Information supplied START
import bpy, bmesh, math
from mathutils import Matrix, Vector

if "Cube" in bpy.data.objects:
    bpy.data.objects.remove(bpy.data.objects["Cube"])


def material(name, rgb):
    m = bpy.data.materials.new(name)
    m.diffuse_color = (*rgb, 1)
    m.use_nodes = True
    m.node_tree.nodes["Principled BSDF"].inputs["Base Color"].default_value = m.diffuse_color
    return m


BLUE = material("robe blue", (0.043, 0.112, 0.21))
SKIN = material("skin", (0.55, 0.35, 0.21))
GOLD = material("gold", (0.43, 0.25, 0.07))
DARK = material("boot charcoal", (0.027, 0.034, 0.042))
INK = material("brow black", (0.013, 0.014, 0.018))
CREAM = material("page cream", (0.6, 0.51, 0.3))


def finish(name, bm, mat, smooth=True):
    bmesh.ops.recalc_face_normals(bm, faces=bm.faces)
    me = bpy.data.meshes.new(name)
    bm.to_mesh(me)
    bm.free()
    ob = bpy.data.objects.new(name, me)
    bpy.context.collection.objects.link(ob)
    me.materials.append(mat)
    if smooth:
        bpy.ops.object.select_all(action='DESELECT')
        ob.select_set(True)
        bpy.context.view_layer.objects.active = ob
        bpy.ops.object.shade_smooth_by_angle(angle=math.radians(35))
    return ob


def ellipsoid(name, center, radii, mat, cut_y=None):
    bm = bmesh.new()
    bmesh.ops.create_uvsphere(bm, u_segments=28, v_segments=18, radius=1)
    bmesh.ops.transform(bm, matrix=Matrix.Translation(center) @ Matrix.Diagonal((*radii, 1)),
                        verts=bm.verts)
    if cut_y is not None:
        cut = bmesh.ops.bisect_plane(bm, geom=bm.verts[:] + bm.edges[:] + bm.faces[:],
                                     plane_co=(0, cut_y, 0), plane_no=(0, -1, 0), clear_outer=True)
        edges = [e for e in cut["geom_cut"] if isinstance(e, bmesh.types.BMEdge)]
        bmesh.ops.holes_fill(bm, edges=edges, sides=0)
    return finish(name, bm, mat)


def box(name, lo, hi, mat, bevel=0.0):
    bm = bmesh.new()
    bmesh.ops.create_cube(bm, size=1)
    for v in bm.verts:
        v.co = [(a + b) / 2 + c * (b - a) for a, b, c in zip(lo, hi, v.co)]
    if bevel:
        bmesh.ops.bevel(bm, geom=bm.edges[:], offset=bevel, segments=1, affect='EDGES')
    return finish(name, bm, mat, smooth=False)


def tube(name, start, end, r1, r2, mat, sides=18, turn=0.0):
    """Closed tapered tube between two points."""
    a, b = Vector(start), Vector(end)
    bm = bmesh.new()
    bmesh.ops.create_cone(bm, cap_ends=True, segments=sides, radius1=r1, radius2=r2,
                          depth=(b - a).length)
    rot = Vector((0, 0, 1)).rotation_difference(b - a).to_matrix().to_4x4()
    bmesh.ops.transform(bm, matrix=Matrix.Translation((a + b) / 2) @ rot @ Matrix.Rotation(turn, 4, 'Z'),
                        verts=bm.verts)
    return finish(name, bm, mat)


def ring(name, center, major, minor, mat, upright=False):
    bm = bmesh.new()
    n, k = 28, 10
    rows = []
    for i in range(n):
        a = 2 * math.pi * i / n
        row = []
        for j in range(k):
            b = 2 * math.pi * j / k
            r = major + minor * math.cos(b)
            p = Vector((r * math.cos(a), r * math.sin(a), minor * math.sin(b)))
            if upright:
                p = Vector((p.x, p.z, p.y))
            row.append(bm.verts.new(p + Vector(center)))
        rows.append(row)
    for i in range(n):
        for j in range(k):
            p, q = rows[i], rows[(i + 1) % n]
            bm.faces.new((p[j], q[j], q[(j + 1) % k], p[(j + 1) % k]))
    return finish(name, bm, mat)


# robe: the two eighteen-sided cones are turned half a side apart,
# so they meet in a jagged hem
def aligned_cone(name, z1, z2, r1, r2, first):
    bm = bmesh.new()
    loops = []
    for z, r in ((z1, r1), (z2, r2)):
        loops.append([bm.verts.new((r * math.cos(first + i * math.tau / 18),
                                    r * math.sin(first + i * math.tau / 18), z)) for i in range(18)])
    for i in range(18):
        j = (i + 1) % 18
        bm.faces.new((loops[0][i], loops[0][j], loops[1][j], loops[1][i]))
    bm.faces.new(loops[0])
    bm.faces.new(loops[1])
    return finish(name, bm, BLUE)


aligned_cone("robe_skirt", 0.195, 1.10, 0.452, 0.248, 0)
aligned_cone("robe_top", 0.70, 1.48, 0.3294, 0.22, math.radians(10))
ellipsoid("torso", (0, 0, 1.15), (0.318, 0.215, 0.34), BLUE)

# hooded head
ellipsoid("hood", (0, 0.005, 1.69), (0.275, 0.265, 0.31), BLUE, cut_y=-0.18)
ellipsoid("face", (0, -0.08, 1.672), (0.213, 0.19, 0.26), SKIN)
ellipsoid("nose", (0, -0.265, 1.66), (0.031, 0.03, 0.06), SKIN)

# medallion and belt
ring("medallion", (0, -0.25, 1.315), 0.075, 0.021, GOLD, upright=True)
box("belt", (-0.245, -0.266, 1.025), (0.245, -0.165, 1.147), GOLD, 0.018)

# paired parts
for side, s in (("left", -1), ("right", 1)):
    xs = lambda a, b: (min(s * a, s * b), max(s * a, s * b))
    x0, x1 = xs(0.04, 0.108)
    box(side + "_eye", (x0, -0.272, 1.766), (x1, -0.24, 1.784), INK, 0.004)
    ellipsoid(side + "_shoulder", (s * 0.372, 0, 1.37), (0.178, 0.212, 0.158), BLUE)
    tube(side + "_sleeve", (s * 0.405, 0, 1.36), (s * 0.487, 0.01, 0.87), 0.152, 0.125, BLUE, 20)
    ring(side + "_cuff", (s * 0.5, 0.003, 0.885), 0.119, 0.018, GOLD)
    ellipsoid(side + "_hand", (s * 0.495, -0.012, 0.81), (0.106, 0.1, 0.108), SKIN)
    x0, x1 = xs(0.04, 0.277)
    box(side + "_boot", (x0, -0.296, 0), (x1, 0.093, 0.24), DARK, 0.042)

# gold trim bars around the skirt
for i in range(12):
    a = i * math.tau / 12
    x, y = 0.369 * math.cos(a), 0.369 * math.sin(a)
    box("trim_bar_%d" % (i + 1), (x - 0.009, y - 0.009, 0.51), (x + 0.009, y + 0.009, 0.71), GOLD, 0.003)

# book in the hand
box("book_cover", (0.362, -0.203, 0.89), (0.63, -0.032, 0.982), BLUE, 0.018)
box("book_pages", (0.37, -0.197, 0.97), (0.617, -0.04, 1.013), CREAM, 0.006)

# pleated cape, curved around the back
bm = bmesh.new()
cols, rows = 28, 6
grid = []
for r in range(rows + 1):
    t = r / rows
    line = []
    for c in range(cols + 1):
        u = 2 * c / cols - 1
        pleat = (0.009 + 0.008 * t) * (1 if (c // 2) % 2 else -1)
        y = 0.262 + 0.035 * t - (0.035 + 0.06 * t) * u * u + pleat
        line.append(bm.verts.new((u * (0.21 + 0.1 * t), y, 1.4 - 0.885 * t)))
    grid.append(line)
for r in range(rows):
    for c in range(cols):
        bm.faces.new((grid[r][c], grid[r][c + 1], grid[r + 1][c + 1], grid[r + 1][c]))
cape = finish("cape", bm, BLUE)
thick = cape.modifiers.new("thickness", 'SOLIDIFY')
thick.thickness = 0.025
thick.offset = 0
Information supplied END
### Assigned task
Given the data above, which lines hold the string "materials"? Return them.

### Result of the task
    m = bpy.data.materials.new(name)
    me.materials.append(mat)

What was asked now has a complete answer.